- [TASK]
Count up the lines holding "verts" in the material, then reply with only the number.

- [DATA]

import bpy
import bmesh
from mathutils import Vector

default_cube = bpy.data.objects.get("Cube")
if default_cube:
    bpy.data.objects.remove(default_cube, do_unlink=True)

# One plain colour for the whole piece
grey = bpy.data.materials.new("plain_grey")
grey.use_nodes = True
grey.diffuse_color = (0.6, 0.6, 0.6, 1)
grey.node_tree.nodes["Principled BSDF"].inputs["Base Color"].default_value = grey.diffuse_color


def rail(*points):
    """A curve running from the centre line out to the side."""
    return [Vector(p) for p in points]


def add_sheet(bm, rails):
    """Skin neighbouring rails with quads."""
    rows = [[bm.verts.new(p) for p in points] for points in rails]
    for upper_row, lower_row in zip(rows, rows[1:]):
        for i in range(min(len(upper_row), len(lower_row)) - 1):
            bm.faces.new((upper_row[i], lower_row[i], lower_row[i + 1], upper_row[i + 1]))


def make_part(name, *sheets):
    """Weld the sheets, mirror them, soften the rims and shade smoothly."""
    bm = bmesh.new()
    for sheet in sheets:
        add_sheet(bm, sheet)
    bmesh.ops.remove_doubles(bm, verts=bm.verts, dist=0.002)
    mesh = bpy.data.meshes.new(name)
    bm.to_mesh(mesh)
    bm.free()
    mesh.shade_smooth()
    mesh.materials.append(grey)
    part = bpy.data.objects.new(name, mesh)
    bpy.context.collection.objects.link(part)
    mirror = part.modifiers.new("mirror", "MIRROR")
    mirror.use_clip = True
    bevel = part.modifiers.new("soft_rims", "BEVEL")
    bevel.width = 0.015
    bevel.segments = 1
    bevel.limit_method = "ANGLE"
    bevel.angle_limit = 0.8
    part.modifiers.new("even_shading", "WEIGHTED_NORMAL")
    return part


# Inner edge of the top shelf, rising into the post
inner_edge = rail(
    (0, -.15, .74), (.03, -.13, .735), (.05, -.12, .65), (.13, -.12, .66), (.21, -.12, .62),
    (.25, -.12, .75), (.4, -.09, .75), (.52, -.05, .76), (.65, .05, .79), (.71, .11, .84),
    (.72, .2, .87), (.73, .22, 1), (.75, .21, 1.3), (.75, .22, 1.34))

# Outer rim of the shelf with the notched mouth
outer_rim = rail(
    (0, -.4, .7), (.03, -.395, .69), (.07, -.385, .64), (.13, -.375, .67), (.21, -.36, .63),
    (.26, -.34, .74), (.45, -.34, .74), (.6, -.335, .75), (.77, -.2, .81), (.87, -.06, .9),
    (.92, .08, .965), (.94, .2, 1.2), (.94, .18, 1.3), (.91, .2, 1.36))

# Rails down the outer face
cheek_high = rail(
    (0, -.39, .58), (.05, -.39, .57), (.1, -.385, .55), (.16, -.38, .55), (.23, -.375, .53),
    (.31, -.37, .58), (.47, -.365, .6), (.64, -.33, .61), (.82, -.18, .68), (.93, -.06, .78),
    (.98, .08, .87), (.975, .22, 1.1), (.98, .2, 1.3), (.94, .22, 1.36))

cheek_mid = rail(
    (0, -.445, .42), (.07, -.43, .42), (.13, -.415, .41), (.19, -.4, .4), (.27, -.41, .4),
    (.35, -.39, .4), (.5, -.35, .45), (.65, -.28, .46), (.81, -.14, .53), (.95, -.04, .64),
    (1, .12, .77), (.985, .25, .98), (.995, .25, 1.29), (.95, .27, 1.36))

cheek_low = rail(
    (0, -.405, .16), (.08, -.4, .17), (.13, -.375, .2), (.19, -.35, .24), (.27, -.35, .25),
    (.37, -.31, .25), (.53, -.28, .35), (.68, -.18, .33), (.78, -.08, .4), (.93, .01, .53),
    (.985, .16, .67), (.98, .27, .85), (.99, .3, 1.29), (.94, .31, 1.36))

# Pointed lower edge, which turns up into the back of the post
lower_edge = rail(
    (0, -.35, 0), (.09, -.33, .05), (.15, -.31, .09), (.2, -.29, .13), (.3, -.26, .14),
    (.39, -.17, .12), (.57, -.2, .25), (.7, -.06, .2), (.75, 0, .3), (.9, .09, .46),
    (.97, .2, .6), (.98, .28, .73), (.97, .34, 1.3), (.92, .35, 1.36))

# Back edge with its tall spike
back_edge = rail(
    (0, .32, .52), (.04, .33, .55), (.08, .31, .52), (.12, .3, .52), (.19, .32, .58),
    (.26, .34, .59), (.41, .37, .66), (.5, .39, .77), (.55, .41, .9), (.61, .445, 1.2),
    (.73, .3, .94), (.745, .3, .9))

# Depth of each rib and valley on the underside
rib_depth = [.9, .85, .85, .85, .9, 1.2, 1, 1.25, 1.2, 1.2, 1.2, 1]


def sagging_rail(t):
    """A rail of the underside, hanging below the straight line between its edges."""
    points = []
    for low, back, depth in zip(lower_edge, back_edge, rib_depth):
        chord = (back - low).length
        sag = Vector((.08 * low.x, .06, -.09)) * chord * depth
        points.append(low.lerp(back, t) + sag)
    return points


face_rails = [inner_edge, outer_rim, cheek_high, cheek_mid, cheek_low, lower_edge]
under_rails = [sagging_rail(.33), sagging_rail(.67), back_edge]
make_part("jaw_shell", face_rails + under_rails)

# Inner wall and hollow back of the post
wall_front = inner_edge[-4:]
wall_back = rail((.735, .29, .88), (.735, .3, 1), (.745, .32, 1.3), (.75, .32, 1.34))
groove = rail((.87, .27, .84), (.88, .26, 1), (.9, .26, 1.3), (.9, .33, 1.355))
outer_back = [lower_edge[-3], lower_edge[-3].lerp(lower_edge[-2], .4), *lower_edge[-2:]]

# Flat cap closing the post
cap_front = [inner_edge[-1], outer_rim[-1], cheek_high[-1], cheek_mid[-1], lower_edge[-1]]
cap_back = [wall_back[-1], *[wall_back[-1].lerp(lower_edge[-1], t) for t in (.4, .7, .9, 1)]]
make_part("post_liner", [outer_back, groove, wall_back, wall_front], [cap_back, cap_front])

- [EXERCISE OUTPUT]
2